Subscribe: iTunes Other Apps
- The Lake District
- The Dragonbone Chair on Amazon
- Dragon Beaded Bookmark
- Acceptance and Resilience
- Corn Whiskey: “The time when Americans drank all day long” from the BBC; “The History Of American Alcohol Consumption, Charted” from Digg; “A Nation of Sots” from The New Republic
- “Solitude and Leadership”
Disconnected thoughts, because I love episodes that wander a bunch of topics:
Maybe it’s time for the polemic against technology, or at least the social media kind of technology that’s increasingly obviously just there to prod our emotions so that we’ll pay more attention to the ads. Because those little dopamine/cortisol hits can’t be healthy in the long term.
On sleep problems, the best investment I’ve made in recent years was the eight or so bucks on green/blue laser safety glasses (they’re red). You can install the magic software that tints your computer/phone screen red, but these do the same thing for, y’know, the entire world. I wear them for about an hour before bed and am usually tired enough to drop right off.

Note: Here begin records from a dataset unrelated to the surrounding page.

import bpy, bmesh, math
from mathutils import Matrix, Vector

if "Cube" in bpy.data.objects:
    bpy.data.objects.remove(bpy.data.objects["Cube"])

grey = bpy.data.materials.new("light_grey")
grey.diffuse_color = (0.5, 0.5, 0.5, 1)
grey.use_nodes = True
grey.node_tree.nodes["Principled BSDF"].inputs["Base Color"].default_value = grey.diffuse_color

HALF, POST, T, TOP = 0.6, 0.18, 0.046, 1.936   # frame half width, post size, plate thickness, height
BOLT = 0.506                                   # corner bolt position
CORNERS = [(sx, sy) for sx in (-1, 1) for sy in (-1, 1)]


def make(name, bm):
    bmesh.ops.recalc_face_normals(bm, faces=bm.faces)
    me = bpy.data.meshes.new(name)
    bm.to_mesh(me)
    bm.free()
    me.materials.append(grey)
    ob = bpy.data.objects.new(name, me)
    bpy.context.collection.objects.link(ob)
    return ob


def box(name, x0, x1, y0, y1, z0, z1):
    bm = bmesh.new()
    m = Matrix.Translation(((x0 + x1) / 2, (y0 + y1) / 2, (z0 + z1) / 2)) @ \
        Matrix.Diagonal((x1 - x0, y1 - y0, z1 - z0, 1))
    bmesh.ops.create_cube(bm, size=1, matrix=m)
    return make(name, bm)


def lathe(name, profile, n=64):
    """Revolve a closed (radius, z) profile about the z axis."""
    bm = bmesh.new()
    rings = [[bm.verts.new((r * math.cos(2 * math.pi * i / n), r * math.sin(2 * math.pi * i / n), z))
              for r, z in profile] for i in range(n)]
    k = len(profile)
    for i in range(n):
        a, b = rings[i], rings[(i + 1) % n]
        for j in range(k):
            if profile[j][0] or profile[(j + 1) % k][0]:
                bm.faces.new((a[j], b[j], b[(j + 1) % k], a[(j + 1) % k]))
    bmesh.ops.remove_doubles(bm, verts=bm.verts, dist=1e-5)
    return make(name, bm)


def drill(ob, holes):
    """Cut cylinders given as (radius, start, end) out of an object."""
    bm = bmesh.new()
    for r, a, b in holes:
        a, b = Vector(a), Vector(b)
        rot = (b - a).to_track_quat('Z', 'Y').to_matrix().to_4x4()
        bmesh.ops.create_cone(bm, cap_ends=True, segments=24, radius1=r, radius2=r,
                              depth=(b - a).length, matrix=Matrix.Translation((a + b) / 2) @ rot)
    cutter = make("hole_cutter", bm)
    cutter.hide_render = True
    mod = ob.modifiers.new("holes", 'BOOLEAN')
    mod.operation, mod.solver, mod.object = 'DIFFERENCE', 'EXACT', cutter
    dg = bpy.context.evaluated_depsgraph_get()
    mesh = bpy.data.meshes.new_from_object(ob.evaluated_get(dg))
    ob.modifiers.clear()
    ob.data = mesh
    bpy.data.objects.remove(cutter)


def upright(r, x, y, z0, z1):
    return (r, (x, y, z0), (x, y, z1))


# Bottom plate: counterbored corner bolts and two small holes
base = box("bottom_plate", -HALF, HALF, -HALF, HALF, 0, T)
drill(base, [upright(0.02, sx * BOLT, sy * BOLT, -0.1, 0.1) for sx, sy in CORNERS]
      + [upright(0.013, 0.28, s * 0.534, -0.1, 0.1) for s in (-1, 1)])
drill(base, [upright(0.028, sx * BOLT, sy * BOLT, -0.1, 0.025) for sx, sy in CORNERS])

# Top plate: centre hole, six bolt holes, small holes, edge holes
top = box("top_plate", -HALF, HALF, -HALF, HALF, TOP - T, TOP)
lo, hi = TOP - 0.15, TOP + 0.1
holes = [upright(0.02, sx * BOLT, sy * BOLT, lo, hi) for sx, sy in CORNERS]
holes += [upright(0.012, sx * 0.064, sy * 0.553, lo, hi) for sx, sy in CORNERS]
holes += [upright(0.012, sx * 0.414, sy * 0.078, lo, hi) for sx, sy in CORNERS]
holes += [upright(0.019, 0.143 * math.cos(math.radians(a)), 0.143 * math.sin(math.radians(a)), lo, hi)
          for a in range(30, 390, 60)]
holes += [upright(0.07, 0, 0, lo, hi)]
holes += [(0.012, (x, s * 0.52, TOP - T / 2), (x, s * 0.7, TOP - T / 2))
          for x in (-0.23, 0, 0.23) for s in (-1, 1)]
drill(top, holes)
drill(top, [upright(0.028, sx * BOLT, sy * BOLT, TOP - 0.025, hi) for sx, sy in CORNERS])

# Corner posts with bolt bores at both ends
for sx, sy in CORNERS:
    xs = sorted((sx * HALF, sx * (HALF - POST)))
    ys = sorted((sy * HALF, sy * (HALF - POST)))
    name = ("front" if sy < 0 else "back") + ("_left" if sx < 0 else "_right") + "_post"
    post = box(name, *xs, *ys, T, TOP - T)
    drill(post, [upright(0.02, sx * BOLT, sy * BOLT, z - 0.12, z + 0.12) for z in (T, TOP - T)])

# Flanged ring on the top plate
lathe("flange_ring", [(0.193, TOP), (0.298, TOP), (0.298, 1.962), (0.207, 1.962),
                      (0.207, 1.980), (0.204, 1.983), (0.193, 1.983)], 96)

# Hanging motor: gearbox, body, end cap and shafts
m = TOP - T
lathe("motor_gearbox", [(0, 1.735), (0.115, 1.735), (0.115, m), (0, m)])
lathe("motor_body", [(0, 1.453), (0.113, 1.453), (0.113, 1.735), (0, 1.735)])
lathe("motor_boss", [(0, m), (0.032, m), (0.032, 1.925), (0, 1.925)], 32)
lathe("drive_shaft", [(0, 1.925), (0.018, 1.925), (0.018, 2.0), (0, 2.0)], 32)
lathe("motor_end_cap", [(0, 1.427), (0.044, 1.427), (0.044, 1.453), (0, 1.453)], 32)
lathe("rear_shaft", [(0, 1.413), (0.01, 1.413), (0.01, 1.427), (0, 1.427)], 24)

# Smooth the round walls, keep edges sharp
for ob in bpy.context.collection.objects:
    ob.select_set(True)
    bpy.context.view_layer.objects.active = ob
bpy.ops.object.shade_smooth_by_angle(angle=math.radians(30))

Possibly-interesting point on relationships to people who have created art (or “content,” as the all-business-all-the-time people call it), the history of General Semantics gets weird (grammar and Scientology weird), but one of Alfred Korzybski’s ideas you can find in “The Manhood of Humanity” (on Project Gutenberg) is the idea that humans are distinct from other animals because we’re able to aggregate resources and communicate across time, at least in one direction. I like thinking about things in these terms, in that there are at least aspects of an increasing number of people’s thoughts that we can engage with whenever we want and use them as a springboard for our own thoughts. (Korzybski was also the “the map is not the territory” author.)
Unfortunately, I’m writing this kind of late in the evening, otherwise I’d make a big deal about leaving it at that to go outside for a while…
Wow, you took my (over)thoughts on thoughts and really took it to a deep and dark, yet honest place. Thanks guys.
What was the “AAAA, rotor rooters” bit about at the very end?
It’s not every day you hear a one-liner that you know will haunt you for ages. I thought about Pete’s comment that “the history of America is corn’s quest to find a way into the human body” (or something to that effect) all weekend.